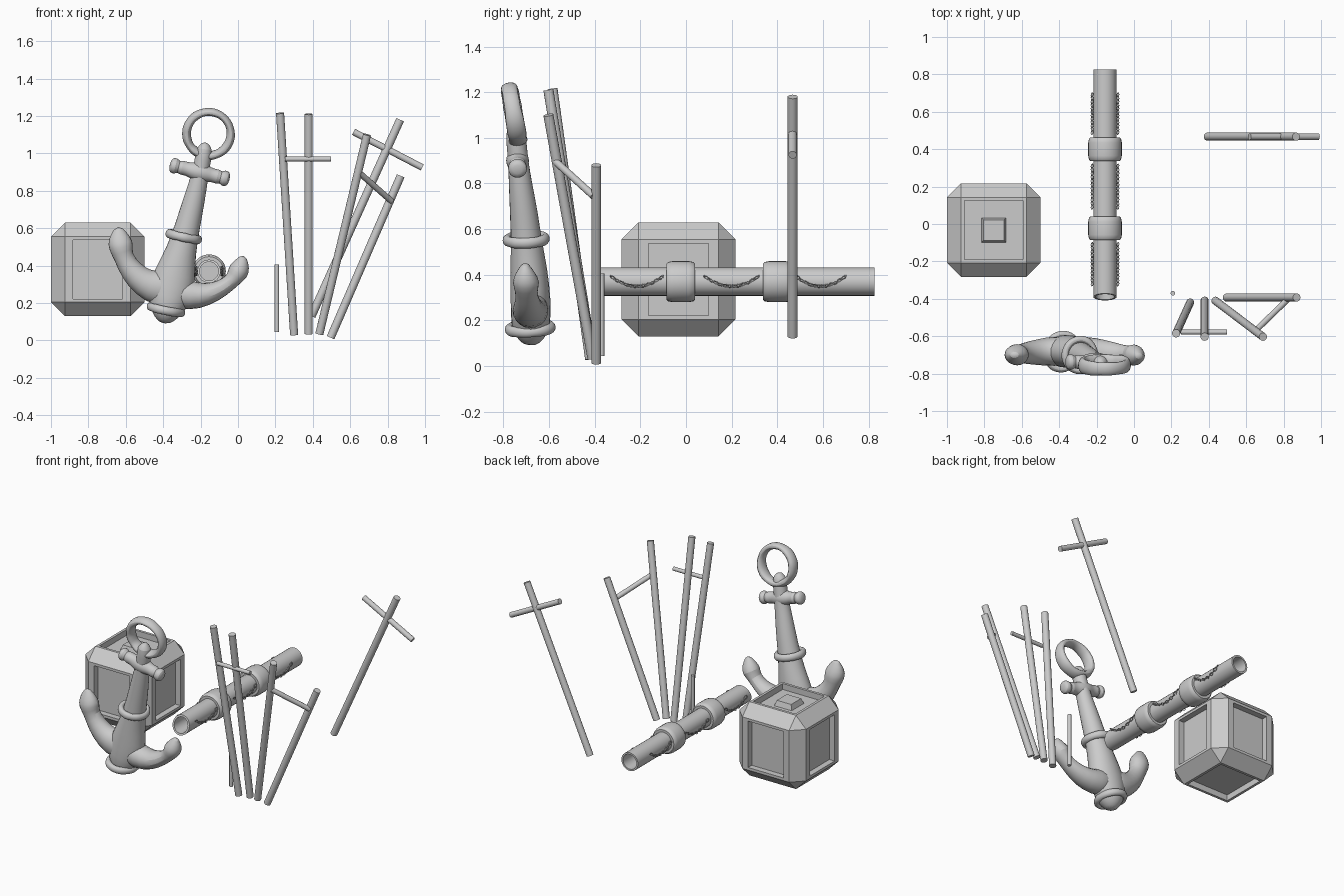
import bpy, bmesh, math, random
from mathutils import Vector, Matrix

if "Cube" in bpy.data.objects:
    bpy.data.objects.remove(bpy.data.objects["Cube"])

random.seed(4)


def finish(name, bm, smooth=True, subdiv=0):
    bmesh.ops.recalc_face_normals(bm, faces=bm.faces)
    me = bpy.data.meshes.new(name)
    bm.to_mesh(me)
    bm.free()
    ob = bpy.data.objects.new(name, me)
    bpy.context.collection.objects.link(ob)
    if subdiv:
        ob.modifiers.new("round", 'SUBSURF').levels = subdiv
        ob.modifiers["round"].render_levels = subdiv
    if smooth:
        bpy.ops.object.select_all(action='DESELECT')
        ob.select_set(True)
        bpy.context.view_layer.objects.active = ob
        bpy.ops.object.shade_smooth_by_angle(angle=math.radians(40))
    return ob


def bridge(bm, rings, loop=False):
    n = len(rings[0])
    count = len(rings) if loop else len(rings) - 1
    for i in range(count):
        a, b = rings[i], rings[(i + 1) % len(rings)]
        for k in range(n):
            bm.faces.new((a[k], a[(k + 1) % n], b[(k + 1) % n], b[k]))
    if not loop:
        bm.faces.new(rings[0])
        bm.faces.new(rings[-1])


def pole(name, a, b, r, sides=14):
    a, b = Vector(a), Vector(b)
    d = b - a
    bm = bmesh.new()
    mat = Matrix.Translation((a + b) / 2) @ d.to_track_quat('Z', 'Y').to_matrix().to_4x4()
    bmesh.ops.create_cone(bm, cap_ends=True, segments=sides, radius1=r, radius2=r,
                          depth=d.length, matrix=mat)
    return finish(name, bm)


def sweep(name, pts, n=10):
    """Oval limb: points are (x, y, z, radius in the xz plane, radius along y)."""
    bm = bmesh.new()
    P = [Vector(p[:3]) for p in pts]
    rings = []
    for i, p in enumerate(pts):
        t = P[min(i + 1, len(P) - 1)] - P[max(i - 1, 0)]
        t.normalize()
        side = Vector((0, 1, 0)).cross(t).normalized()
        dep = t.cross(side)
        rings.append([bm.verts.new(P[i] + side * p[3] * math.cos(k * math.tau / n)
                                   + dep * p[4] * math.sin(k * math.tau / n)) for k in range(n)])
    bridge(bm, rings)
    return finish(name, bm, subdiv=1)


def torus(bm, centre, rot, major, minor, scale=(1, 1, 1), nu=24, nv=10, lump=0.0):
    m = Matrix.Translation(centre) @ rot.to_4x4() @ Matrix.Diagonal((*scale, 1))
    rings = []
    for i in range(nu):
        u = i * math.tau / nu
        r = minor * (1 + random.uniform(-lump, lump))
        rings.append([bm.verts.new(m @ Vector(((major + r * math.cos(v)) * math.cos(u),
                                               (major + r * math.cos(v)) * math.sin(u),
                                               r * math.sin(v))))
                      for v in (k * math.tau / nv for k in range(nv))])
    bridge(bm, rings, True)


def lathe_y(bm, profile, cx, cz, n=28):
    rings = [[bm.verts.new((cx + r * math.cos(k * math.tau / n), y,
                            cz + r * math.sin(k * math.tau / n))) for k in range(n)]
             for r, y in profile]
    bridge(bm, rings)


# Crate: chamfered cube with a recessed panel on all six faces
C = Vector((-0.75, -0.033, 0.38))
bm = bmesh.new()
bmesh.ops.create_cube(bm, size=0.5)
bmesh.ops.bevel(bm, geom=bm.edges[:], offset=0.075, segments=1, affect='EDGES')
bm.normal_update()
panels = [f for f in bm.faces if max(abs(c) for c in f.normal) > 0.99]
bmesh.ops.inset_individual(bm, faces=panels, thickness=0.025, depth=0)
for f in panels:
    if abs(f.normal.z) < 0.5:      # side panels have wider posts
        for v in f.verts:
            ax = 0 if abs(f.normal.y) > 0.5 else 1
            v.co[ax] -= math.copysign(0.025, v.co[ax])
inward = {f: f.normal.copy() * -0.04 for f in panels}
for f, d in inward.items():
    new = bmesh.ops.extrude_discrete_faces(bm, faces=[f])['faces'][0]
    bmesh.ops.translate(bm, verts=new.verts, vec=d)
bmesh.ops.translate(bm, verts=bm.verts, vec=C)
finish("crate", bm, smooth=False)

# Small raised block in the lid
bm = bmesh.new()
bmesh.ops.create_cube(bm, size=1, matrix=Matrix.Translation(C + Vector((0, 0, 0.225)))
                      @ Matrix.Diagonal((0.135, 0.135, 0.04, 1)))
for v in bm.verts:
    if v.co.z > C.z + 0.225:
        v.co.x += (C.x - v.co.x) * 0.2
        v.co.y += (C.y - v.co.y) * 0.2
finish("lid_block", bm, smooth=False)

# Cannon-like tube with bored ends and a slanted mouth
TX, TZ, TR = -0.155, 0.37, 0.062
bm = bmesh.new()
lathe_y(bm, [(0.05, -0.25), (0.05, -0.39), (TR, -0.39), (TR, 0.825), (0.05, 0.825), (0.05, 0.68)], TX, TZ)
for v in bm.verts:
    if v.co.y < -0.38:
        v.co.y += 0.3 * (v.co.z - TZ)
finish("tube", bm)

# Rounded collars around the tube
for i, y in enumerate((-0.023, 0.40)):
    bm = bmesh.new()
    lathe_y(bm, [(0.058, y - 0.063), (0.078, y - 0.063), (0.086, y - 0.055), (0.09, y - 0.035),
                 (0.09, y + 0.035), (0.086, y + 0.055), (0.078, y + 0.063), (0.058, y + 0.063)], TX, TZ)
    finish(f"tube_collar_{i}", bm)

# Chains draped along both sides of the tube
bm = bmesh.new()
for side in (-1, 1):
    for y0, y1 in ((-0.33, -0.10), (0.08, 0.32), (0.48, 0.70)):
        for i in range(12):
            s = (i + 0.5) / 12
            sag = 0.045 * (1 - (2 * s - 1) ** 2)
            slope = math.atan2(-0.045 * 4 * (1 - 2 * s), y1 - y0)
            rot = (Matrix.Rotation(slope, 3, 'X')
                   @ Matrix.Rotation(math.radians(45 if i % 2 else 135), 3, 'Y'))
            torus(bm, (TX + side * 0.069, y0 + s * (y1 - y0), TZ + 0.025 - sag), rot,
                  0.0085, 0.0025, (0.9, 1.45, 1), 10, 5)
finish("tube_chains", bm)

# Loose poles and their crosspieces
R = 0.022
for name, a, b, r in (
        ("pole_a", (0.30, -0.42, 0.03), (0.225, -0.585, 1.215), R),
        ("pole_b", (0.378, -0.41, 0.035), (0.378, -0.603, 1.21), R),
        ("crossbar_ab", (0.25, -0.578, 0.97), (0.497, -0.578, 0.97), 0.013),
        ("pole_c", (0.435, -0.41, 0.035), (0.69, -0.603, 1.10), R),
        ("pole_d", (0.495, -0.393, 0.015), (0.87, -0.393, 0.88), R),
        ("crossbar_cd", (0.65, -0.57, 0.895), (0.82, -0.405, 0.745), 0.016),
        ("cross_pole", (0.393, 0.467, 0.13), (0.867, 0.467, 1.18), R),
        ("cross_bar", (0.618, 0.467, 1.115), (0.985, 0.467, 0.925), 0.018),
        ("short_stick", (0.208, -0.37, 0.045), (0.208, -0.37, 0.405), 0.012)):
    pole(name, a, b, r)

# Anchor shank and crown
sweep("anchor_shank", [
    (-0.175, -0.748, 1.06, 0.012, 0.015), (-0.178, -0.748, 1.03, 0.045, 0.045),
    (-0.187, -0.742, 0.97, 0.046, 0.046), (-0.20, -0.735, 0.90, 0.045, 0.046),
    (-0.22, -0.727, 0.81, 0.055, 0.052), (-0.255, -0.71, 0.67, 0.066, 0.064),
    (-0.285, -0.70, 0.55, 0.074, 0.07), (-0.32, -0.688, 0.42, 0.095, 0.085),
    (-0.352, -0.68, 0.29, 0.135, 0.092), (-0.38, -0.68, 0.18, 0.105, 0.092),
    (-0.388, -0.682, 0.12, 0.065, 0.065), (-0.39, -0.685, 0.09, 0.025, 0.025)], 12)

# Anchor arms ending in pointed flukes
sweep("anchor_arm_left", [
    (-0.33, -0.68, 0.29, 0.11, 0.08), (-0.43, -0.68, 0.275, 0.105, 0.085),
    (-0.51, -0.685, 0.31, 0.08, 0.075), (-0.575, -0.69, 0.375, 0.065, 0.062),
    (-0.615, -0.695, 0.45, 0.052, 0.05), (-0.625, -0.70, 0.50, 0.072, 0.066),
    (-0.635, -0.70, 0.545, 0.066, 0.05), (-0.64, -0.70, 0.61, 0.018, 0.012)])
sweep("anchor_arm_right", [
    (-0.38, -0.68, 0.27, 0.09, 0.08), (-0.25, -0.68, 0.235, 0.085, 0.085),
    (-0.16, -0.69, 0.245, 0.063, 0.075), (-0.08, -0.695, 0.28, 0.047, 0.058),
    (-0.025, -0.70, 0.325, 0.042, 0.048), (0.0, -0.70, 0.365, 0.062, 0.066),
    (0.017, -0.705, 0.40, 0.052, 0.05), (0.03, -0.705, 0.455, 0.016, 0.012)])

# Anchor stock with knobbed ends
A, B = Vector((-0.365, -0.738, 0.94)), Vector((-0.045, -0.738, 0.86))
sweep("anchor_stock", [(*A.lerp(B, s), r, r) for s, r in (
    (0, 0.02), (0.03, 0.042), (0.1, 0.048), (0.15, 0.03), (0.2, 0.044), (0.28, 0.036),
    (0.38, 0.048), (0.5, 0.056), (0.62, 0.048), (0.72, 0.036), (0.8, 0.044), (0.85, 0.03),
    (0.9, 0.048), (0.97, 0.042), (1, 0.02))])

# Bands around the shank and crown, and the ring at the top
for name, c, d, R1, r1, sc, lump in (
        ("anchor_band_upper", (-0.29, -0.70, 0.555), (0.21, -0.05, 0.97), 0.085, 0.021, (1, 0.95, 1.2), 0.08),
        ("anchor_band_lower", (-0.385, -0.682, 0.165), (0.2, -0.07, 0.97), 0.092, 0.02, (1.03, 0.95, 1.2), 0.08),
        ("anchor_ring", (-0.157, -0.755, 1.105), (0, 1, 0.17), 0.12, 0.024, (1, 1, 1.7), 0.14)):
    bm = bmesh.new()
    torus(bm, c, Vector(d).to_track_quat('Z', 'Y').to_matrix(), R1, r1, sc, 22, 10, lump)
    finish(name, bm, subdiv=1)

------------------------------------------------------------

Take the entries above and return only the lines from the one with "bpy.ops.object.select_all(action='DESELECT')" to the one with "bridge(bm, rings, True)", both included, unchanged.

        bpy.ops.object.select_all(action='DESELECT')
        ob.select_set(True)
        bpy.context.view_layer.objects.active = ob
        bpy.ops.object.shade_smooth_by_angle(angle=math.radians(40))
    return ob


def bridge(bm, rings, loop=False):
    n = len(rings[0])
    count = len(rings) if loop else len(rings) - 1
    for i in range(count):
        a, b = rings[i], rings[(i + 1) % len(rings)]
        for k in range(n):
            bm.faces.new((a[k], a[(k + 1) % n], b[(k + 1) % n], b[k]))
    if not loop:
        bm.faces.new(rings[0])
        bm.faces.new(rings[-1])


def pole(name, a, b, r, sides=14):
    a, b = Vector(a), Vector(b)
    d = b - a
    bm = bmesh.new()
    mat = Matrix.Translation((a + b) / 2) @ d.to_track_quat('Z', 'Y').to_matrix().to_4x4()
    bmesh.ops.create_cone(bm, cap_ends=True, segments=sides, radius1=r, radius2=r,
                          depth=d.length, matrix=mat)
    return finish(name, bm)


def sweep(name, pts, n=10):
    """Oval limb: points are (x, y, z, radius in the xz plane, radius along y)."""
    bm = bmesh.new()
    P = [Vector(p[:3]) for p in pts]
    rings = []
    for i, p in enumerate(pts):
        t = P[min(i + 1, len(P) - 1)] - P[max(i - 1, 0)]
        t.normalize()
        side = Vector((0, 1, 0)).cross(t).normalized()
        dep = t.cross(side)
        rings.append([bm.verts.new(P[i] + side * p[3] * math.cos(k * math.tau / n)
                                   + dep * p[4] * math.sin(k * math.tau / n)) for k in range(n)])
    bridge(bm, rings)
    return finish(name, bm, subdiv=1)


def torus(bm, centre, rot, major, minor, scale=(1, 1, 1), nu=24, nv=10, lump=0.0):
    m = Matrix.Translation(centre) @ rot.to_4x4() @ Matrix.Diagonal((*scale, 1))
    rings = []
    for i in range(nu):
        u = i * math.tau / nu
        r = minor * (1 + random.uniform(-lump, lump))
        rings.append([bm.verts.new(m @ Vector(((major + r * math.cos(v)) * math.cos(u),
                                               (major + r * math.cos(v)) * math.sin(u),
                                               r * math.sin(v))))
                      for v in (k * math.tau / nv for k in range(nv))])
    bridge(bm, rings, True)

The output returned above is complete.